As he should. The Huskers were inspired, cheering each other on all night and executing their game plans on both ends of the floor as best we’ve seen all season.

Nebraska should be proud of how it played on Friday night, but in the end, moral victories aren’t going to keep this group’s spirits afloat.

NU desperately needs a Big Ten win, and it just squandered its best opportunity to get one in now 402 days (and counting).

2. Mayen has found his shot

Lauded by his coaches and teammates as the best 3-point shooter on the team, Mayen went through a six-game stretch earlier this season where he couldn’t buy a three.

Starting with his 1-for-3 performance in the loss to Georgia Tech on Dec. 9, 2020, the junior forward ended up making just 2-of-22 from behind the arc during that stretch. That included going 0-for-6 at Wisconsin and 1-of-6 at Ohio State.

But something seems to have clicked with the former junior college transfer over the past six games.

After hitting 3-of-8 threes with a career-high 16 points against Illinois, Mayen has now made 17 for his last 39 attempts (43.5 percent). He’s also scored in double figures in the past five games.

Nebraska’s offense changes so much when it has consistent 3-point shooting on the floor, and Mayen’s resurgence would be such a help for the Huskers to finally get over the hump.

3. Welcome back, Thor

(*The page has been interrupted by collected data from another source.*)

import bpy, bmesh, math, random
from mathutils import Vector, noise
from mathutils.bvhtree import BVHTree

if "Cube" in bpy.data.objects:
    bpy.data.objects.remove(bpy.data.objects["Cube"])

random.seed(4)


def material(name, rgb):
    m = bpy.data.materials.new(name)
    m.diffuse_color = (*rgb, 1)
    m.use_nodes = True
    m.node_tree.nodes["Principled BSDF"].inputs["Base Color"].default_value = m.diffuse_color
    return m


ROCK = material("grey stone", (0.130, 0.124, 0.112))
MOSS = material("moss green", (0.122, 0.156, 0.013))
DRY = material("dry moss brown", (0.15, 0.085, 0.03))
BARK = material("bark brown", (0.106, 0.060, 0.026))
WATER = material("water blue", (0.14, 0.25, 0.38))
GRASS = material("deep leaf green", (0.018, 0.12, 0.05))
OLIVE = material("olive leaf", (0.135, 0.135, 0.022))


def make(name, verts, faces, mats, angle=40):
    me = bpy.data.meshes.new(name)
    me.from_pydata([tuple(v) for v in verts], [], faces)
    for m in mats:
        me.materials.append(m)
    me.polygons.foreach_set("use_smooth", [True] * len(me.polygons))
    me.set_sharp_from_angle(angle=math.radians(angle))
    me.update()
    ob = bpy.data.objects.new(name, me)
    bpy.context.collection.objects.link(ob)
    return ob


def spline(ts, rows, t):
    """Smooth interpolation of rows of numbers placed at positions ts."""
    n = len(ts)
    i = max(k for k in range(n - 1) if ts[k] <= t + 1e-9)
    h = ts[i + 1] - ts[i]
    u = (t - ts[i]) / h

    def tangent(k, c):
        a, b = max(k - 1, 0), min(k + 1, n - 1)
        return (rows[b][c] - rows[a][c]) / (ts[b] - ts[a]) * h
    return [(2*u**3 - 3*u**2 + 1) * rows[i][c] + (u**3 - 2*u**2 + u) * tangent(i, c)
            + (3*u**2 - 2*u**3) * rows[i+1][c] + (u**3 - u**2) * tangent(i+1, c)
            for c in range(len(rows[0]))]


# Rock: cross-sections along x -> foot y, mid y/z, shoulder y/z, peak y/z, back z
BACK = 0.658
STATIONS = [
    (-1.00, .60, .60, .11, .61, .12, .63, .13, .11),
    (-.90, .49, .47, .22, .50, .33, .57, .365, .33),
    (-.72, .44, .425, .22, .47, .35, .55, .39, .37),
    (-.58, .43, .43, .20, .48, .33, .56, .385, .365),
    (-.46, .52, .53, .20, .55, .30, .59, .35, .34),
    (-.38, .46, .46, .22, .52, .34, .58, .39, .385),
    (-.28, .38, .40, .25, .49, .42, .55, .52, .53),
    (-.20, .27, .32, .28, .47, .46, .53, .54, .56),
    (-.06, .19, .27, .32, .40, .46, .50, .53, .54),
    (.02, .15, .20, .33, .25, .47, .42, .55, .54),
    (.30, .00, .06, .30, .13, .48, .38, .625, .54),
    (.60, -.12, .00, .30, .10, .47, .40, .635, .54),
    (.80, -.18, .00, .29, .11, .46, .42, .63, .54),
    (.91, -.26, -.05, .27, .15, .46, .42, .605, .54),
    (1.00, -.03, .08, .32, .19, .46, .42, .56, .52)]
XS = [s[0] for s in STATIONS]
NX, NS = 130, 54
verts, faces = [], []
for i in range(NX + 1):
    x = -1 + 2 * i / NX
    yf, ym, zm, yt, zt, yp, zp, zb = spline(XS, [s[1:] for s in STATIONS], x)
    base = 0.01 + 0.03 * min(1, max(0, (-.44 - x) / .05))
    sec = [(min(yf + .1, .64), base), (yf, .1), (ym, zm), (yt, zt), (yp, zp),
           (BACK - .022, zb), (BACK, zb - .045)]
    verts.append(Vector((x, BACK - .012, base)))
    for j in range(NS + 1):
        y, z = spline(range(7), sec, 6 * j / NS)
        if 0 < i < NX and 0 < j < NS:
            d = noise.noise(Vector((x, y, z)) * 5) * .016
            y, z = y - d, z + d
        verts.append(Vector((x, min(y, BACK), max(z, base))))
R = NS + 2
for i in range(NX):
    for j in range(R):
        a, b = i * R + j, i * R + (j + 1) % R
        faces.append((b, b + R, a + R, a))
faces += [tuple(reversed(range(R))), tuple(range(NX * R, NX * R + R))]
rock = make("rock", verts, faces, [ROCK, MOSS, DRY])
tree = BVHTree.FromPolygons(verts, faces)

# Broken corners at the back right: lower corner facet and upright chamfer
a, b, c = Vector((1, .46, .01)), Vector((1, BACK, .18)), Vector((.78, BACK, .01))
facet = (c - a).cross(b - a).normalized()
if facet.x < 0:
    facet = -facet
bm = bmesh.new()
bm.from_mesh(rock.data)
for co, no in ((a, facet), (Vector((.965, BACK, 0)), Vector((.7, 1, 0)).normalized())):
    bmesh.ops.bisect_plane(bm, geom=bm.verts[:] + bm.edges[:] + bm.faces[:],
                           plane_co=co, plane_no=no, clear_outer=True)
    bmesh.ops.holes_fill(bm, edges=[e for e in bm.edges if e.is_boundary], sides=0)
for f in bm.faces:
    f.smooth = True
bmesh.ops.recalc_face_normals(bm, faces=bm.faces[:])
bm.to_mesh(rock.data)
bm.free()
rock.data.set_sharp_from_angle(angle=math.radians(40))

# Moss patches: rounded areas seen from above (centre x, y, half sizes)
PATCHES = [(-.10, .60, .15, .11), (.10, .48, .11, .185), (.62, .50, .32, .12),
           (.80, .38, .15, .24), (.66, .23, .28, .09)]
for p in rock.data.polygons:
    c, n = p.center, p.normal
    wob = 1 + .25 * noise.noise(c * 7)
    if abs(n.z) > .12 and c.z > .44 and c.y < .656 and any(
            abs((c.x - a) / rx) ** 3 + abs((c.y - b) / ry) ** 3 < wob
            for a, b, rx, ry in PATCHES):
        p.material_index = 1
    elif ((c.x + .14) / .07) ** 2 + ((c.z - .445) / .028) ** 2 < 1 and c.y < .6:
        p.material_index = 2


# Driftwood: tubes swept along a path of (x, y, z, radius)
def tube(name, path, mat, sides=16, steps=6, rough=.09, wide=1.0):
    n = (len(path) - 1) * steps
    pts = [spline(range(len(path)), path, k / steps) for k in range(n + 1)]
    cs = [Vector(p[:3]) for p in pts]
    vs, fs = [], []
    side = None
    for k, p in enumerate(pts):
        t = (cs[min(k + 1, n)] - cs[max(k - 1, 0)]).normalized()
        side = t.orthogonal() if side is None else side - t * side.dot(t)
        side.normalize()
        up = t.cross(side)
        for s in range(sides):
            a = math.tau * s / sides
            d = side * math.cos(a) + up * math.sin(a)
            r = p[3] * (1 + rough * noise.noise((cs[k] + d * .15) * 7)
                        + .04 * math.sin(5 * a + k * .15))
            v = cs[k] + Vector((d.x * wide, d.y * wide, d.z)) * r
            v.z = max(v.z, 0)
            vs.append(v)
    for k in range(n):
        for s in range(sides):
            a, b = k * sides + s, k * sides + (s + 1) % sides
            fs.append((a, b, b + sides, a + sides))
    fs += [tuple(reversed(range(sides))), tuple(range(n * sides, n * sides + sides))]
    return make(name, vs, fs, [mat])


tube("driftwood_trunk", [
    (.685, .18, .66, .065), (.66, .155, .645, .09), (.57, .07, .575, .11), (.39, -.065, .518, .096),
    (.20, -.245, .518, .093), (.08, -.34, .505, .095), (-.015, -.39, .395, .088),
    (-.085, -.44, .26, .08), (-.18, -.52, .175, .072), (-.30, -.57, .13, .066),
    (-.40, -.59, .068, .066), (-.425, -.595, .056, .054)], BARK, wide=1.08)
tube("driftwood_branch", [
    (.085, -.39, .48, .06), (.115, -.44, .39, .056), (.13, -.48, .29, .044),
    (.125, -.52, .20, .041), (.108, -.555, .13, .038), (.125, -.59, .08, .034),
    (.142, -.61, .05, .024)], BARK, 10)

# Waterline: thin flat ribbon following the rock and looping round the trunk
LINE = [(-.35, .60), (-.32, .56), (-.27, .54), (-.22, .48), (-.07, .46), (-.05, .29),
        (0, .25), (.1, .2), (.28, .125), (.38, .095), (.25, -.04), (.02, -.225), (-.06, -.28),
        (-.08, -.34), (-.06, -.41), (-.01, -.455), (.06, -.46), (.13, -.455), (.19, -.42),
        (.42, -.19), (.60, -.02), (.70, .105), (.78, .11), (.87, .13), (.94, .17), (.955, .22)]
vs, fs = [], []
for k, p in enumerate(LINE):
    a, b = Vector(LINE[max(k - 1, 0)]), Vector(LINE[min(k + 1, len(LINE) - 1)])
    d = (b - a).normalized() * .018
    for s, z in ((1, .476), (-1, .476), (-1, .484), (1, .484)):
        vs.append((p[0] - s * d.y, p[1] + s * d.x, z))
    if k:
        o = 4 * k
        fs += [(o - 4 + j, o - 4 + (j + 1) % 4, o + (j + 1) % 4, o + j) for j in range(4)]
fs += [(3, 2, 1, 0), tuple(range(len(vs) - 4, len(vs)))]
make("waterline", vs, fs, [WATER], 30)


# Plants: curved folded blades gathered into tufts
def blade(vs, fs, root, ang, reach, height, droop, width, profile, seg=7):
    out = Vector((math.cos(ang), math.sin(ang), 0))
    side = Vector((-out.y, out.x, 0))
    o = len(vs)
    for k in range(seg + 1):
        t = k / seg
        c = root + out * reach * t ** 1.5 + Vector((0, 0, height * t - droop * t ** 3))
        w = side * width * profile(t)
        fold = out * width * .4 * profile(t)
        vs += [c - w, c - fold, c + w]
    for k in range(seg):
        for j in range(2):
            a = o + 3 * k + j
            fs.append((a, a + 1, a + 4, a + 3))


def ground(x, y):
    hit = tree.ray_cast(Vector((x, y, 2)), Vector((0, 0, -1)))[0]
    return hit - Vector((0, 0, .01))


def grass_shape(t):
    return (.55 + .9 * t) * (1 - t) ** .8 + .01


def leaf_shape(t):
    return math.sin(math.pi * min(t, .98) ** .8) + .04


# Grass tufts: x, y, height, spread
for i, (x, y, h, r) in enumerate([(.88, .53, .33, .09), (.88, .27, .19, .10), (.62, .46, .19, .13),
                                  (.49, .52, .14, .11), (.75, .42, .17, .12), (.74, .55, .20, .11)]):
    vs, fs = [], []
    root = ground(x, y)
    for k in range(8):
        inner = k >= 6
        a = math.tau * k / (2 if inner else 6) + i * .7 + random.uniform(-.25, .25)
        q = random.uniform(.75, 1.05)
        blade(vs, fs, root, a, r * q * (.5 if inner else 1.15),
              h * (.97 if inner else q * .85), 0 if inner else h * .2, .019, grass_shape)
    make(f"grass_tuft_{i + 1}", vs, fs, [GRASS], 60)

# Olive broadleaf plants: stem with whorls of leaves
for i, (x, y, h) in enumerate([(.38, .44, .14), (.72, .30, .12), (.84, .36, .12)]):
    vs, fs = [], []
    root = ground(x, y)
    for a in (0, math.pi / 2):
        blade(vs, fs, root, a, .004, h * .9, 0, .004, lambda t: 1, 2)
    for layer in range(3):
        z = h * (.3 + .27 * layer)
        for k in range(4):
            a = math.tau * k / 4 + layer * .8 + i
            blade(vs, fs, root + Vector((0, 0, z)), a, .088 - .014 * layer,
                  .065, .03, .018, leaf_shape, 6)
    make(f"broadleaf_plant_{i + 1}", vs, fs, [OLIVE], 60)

One of the most pleasant surprises of last season, few players had vanished from Nebraska’s rotation more than Thorir Thorbjarnarson.

After starting the first seven games of the year, the senior guard’s role and production decreased by the week.

Since the start of Big Ten play, Thorbjarnarson had scored a combined 18 points and shot just 9.1 percent from 3-point range in Nebraska’s first eight league games.

But Friday night was a different story, as Thorbjarnarson knocked down his first two 3-pointers and tied his season-high with eight points in 17 minutes of work off the bench.

For a team that needs all the offensive firepower it can get, getting its most Big Ten tested player on the roster going would provide a significant boost.


"This has been an incredibly difficult stretch for everybody involved. And for those guys to go out there sore, beat up, on this losing streak, and find a way to muster up the energy to go out and compete the way they are, I give our guys all the credit in the world for that. But the lack of execution on that last play is extremely disappointing. To draw something up that we think could have at least gotten us a good look to win a game like this ... That's the hard thing. That's going to be the one that certainly will keep me up tonight."
— Head coach Fred Hoiberg on Nebraska' having to play seven games in a span of 12 days.